** Data records follows **

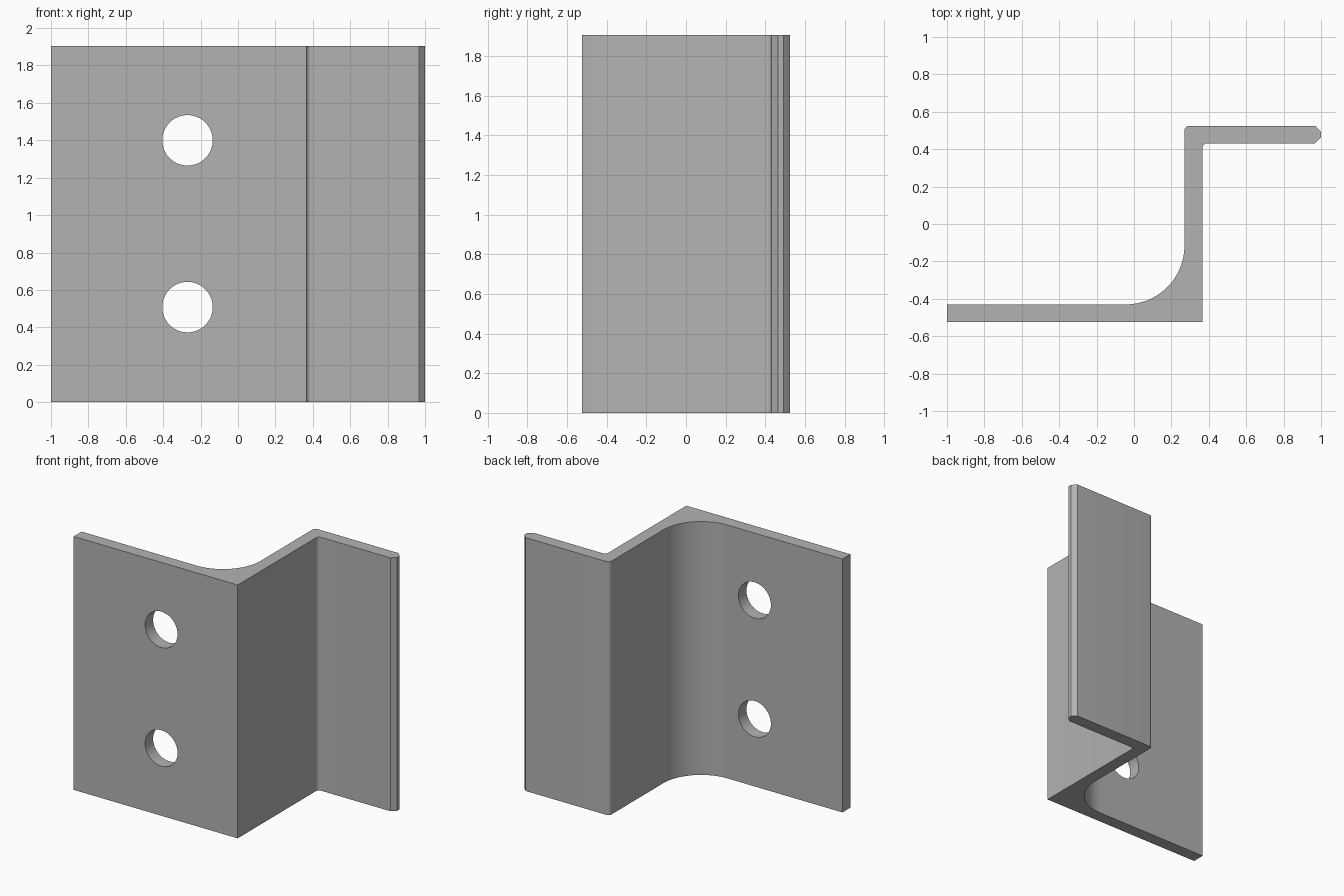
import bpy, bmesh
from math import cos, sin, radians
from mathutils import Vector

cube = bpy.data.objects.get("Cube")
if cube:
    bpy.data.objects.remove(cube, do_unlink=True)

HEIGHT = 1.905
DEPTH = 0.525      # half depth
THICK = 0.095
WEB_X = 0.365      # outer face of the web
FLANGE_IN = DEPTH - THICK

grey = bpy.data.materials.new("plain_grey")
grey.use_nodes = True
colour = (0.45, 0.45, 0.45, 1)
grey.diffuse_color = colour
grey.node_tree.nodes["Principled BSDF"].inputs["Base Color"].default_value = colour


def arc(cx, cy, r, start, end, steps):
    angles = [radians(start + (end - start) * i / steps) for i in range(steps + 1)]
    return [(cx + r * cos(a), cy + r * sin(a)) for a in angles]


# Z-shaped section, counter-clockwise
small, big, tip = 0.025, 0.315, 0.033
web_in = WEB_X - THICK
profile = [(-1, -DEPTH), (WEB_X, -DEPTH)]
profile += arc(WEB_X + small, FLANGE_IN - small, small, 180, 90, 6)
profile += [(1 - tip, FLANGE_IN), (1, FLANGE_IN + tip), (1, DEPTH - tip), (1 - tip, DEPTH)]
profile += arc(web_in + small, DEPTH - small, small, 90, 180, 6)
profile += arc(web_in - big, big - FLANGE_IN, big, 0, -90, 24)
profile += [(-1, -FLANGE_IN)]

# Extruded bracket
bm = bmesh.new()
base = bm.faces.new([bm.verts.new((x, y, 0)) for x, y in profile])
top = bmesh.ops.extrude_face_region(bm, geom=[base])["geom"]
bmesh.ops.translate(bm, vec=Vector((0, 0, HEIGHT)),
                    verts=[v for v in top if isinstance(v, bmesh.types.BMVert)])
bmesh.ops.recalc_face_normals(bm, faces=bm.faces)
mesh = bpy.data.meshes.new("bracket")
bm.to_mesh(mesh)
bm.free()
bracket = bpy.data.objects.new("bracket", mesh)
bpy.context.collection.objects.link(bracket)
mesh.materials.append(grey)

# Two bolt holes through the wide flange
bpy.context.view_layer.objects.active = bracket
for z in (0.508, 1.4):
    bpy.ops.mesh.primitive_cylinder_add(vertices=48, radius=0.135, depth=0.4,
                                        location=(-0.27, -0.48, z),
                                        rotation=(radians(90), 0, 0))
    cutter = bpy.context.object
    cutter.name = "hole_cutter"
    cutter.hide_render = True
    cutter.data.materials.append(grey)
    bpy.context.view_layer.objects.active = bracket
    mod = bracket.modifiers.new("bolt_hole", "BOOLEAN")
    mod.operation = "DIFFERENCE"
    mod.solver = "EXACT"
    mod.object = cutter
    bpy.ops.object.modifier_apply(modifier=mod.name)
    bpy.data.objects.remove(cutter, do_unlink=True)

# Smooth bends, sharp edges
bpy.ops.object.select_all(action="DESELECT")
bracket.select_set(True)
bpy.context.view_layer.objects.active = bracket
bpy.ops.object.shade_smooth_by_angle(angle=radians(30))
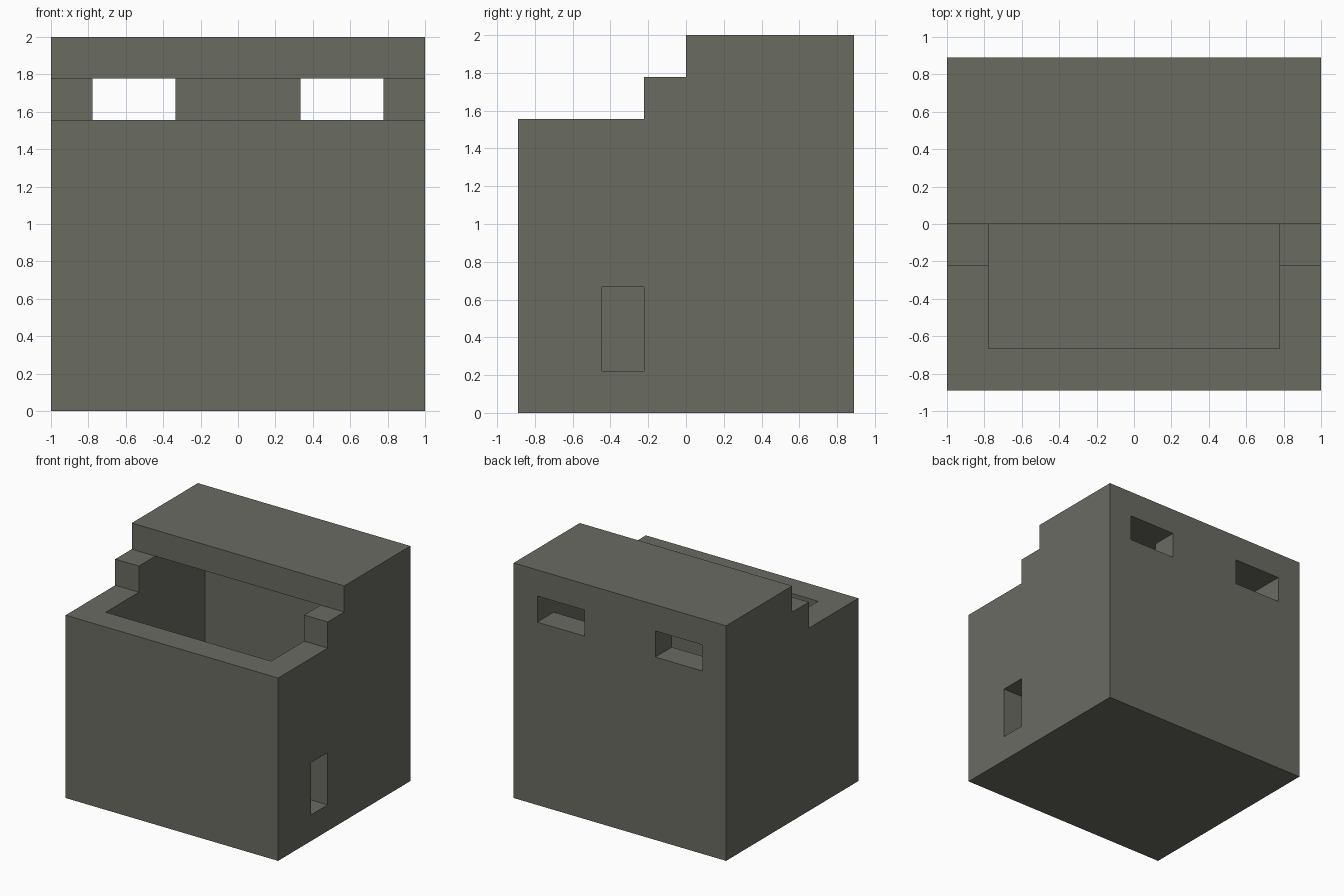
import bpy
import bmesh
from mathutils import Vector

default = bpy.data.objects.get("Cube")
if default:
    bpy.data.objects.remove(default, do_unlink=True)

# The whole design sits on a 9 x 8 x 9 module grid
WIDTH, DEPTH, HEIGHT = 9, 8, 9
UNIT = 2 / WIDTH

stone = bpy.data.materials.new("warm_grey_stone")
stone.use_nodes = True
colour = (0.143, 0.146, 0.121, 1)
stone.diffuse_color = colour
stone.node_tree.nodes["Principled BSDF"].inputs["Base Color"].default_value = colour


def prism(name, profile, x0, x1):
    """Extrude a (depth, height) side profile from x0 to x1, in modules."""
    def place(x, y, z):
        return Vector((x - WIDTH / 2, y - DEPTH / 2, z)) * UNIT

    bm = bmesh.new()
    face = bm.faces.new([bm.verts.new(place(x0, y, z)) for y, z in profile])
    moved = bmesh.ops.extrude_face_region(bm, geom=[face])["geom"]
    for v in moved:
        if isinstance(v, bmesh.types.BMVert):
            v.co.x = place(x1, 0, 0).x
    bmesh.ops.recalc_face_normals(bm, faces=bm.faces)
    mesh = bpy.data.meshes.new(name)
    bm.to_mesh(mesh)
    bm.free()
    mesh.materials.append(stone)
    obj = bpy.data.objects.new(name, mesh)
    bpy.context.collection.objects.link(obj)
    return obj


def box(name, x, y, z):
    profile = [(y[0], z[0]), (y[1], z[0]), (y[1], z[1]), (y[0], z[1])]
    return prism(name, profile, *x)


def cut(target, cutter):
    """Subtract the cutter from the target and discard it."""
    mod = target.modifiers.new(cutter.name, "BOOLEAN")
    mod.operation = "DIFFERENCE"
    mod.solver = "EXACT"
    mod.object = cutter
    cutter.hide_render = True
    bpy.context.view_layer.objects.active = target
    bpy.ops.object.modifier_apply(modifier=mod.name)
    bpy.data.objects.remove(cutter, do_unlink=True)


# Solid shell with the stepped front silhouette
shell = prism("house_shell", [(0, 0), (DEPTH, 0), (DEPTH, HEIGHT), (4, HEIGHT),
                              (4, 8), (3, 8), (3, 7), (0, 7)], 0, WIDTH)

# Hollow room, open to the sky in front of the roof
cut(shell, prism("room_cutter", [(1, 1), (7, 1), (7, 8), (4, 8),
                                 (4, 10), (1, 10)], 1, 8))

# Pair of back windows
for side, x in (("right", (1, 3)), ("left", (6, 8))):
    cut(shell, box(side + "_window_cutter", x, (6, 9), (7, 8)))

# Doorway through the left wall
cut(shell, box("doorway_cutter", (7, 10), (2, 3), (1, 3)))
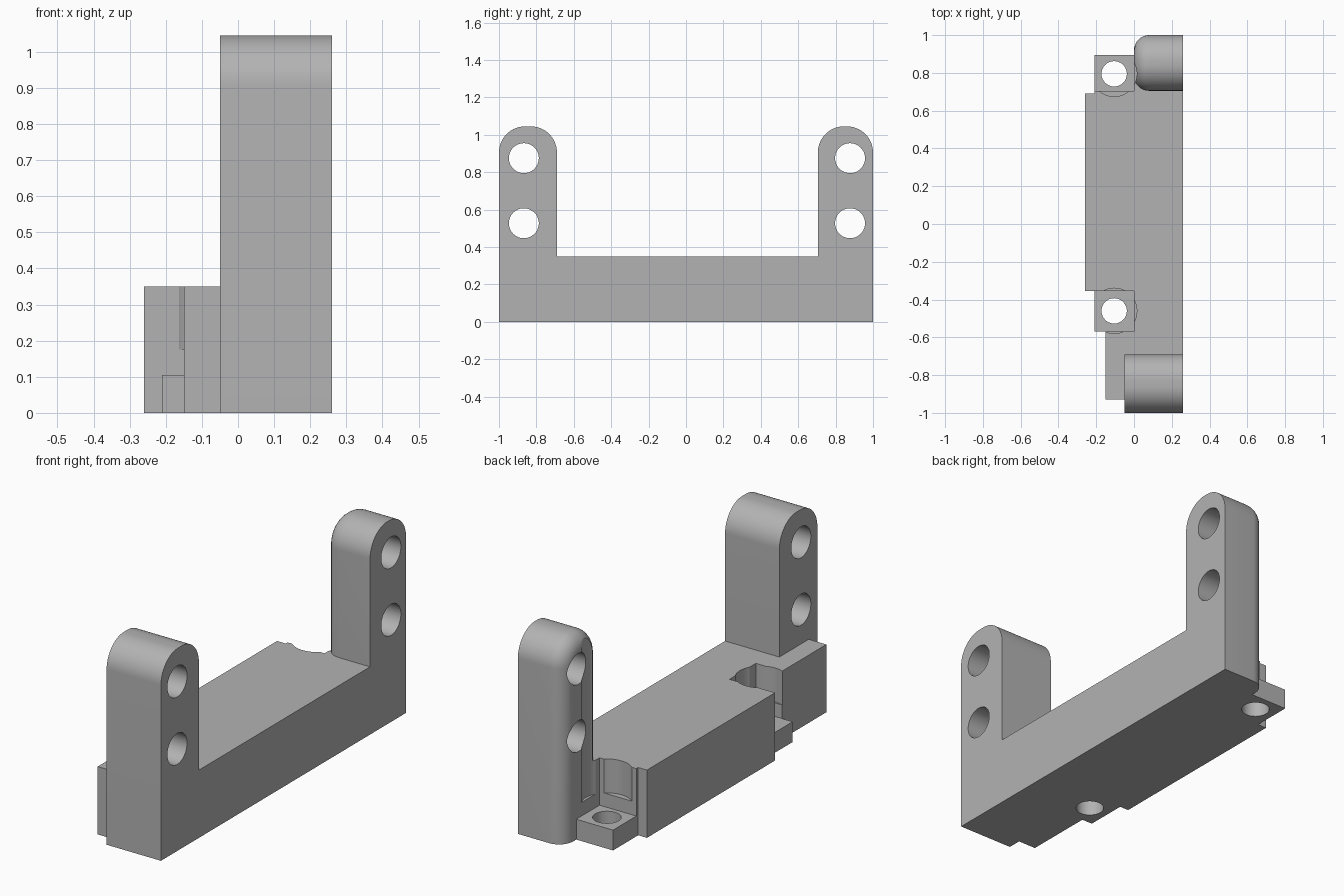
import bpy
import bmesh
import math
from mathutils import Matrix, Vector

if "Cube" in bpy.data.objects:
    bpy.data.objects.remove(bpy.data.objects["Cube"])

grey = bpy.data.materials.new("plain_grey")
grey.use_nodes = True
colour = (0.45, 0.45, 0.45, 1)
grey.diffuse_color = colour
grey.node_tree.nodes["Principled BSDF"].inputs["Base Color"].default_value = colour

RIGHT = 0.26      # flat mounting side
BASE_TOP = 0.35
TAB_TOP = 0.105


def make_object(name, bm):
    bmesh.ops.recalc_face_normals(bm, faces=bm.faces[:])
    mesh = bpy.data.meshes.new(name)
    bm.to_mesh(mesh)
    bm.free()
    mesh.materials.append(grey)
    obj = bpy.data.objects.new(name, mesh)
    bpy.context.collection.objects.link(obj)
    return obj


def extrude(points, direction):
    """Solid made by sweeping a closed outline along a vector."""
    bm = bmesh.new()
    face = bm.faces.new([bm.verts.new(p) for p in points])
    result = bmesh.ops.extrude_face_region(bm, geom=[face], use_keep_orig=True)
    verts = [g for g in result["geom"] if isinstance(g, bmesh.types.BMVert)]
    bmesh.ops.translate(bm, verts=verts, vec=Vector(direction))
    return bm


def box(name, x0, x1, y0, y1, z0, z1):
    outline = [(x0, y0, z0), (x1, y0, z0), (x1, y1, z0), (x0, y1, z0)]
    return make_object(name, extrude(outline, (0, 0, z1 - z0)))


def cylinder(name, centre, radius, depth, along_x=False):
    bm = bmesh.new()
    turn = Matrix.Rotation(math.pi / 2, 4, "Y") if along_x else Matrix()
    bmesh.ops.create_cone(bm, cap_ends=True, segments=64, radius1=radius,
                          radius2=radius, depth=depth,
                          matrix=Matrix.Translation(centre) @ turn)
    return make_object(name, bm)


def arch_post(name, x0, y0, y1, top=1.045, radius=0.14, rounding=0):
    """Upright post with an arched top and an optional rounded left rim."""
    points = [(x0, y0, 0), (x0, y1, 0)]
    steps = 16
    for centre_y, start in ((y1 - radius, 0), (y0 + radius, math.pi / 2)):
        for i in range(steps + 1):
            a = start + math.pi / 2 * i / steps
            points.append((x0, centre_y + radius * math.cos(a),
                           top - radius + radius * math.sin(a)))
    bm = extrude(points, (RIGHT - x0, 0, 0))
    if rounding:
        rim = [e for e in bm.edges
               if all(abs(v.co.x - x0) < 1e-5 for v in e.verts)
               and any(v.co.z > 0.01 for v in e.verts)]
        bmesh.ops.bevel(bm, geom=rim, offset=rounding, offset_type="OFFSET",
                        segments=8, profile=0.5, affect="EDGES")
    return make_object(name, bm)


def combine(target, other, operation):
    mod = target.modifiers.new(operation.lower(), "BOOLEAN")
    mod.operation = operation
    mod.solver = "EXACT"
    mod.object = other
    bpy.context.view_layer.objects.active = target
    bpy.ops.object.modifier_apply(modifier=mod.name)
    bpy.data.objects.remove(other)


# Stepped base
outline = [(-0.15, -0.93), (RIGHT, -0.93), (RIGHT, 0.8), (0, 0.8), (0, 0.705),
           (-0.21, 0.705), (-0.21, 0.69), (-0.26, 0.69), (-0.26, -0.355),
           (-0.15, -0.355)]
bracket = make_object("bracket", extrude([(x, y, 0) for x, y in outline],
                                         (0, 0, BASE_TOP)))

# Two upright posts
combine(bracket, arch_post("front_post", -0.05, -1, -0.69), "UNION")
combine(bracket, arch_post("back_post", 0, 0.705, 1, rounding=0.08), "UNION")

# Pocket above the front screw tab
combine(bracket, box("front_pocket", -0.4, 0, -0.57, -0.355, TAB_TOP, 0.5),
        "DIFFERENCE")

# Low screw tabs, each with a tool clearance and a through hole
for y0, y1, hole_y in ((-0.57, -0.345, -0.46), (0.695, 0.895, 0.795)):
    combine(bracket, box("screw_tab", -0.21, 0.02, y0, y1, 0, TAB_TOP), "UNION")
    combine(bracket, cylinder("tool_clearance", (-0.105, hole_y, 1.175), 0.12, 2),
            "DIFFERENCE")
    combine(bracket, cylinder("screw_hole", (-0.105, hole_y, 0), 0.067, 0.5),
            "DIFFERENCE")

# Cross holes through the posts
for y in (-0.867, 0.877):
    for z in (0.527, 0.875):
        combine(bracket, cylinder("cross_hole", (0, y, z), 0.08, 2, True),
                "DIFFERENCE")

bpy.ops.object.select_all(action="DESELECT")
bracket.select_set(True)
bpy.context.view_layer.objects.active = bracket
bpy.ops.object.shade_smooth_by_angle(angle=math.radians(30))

** End of Data records **

* [Your instructions]: Your task is to list each line of the records with the word "return".

* [Output below]:
    return [(cx + r * cos(a), cy + r * sin(a)) for a in angles]
        return Vector((x - WIDTH / 2, y - DEPTH / 2, z)) * UNIT
    return obj
    return prism(name, profile, *x)
    return obj
    return bm
    return make_object(name, extrude(outline, (0, 0, z1 - z0)))
    return make_object(name, bm)
    return make_object(name, bm)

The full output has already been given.